The Archdiocese of Washington is also running a series, based on the Catechism, for this Year of Faith. They too have posted a tract on this topic, that might assist in viewing it through a different set of lenses.
The book of Genesis is a fruitful place to start our reflection. It recounts Gods creation of man in two stages. It says that, then the Lord God formed the man out of the dust of the ground and blew into his nostrils the breath of life, and man became a living being (Genesis 2:7). This account portrays man as having two essential principles. He is formed from the dust of the ground, made of stuff like all animals are. But theres more he also has the breath of life blown into his nostrils. There is something higher in man than mere matter. Man also has a soul.

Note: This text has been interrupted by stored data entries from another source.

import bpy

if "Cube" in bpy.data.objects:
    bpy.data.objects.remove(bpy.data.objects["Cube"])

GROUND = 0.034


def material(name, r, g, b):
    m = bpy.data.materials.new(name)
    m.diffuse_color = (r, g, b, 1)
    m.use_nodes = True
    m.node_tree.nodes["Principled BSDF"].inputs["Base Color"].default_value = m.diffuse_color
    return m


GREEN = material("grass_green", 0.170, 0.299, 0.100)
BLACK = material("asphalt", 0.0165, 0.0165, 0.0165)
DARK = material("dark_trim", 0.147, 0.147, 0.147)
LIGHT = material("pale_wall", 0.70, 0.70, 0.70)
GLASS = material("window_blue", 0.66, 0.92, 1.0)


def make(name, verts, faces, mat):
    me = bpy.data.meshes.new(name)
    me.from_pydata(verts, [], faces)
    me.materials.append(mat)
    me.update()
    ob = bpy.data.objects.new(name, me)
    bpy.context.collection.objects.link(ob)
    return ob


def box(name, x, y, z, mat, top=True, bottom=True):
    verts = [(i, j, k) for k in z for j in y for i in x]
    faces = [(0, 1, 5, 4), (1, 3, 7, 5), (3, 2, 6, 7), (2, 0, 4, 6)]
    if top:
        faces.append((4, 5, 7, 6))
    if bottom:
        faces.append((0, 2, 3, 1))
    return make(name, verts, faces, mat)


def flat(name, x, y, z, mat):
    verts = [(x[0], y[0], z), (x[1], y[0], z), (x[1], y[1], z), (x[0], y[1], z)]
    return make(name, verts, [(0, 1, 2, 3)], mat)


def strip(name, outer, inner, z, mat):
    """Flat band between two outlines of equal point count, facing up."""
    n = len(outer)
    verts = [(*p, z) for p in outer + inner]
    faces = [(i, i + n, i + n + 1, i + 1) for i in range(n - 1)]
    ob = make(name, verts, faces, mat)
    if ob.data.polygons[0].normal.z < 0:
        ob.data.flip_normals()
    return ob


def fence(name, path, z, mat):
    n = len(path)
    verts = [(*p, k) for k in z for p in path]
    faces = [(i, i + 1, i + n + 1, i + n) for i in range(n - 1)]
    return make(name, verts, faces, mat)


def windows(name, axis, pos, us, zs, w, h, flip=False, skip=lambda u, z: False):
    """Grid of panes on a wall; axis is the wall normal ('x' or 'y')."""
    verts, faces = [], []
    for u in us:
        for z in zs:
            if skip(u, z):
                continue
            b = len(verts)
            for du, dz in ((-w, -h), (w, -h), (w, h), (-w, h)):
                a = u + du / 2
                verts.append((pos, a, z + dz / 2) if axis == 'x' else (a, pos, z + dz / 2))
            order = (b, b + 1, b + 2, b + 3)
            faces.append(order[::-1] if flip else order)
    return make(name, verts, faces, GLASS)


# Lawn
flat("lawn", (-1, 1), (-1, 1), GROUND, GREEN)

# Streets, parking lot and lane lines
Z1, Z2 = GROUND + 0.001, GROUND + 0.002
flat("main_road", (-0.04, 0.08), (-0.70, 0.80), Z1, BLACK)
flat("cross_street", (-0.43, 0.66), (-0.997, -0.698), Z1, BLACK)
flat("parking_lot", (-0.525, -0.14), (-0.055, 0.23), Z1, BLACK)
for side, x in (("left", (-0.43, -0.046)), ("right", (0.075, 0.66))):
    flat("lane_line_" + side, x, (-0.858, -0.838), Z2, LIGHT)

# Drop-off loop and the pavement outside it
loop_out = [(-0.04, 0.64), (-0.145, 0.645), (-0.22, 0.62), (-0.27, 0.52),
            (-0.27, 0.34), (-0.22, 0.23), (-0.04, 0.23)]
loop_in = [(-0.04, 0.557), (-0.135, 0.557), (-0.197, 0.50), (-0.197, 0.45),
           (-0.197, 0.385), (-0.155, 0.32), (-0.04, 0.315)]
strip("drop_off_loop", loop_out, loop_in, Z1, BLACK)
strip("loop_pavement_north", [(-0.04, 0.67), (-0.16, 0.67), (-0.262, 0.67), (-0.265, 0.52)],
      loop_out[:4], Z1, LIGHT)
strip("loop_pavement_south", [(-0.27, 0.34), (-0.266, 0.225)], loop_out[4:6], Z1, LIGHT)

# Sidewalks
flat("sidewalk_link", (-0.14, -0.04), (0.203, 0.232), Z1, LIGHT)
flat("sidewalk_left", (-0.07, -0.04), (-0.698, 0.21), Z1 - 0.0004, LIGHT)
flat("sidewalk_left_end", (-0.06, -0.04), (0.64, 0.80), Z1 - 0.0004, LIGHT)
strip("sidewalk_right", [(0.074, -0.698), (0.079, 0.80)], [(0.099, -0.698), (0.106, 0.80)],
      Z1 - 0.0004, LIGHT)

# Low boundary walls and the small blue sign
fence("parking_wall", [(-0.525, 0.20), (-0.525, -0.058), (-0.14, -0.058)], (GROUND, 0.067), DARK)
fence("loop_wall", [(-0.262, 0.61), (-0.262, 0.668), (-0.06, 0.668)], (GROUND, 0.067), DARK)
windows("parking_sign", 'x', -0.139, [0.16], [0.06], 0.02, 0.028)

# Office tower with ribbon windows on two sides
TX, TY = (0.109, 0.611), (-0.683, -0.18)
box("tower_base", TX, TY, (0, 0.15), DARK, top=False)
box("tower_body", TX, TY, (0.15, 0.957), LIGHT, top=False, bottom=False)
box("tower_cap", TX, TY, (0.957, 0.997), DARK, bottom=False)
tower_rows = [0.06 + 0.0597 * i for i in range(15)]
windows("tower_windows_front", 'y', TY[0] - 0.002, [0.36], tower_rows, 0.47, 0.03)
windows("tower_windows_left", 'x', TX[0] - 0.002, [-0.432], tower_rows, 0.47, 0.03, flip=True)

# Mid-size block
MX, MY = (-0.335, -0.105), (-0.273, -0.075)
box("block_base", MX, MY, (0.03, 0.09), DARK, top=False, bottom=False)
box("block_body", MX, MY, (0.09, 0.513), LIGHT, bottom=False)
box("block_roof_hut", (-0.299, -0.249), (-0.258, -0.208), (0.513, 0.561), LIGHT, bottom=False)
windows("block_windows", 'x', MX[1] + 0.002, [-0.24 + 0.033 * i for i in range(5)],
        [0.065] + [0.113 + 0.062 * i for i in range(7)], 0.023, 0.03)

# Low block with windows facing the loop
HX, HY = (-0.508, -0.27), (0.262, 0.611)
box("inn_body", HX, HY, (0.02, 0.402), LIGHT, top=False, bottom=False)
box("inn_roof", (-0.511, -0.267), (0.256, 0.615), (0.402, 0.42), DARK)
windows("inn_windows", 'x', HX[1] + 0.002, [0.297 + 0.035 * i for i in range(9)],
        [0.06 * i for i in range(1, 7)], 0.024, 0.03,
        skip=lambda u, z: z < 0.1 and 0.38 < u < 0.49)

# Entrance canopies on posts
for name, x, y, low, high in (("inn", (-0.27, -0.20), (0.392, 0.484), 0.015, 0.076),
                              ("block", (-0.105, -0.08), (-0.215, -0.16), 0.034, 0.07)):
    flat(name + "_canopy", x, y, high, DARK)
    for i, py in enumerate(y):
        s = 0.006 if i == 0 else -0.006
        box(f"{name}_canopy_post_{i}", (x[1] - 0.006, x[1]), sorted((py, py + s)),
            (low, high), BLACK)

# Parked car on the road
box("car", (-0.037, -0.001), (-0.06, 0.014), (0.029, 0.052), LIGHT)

It is finally here that we see our likeness to God. Because of our soul we have the power to know and to love. Rocks and stones, trees and plants are only things. But because of our soul, the human individual possesses the dignity of a person, who is not just something but someone (CCC 357). For, of all visible creatures only man is able to know and love his creator (CCC 356). This grounds all of the awesome abilities which human beings have of entering into communion with other persons, of responding to God in grace, and responding to God in faith and love (CCC 357). No other animal tells jokes, prays, gets married or writes poems. No other animal searches for happiness and meaning in life.
Breath of life actually means soul. Note that fresh formed flesh body was not alive until the 'breath of life' was breathed into the man's nostrils. And yet there is no account given by Moses of the formation/creation of the soul, only that it existed. And we can know the soul/spirit intellect exists before conception as by what we are told about the conception of Christ. That is why we know when 'life' begins in this flesh journey, at conception.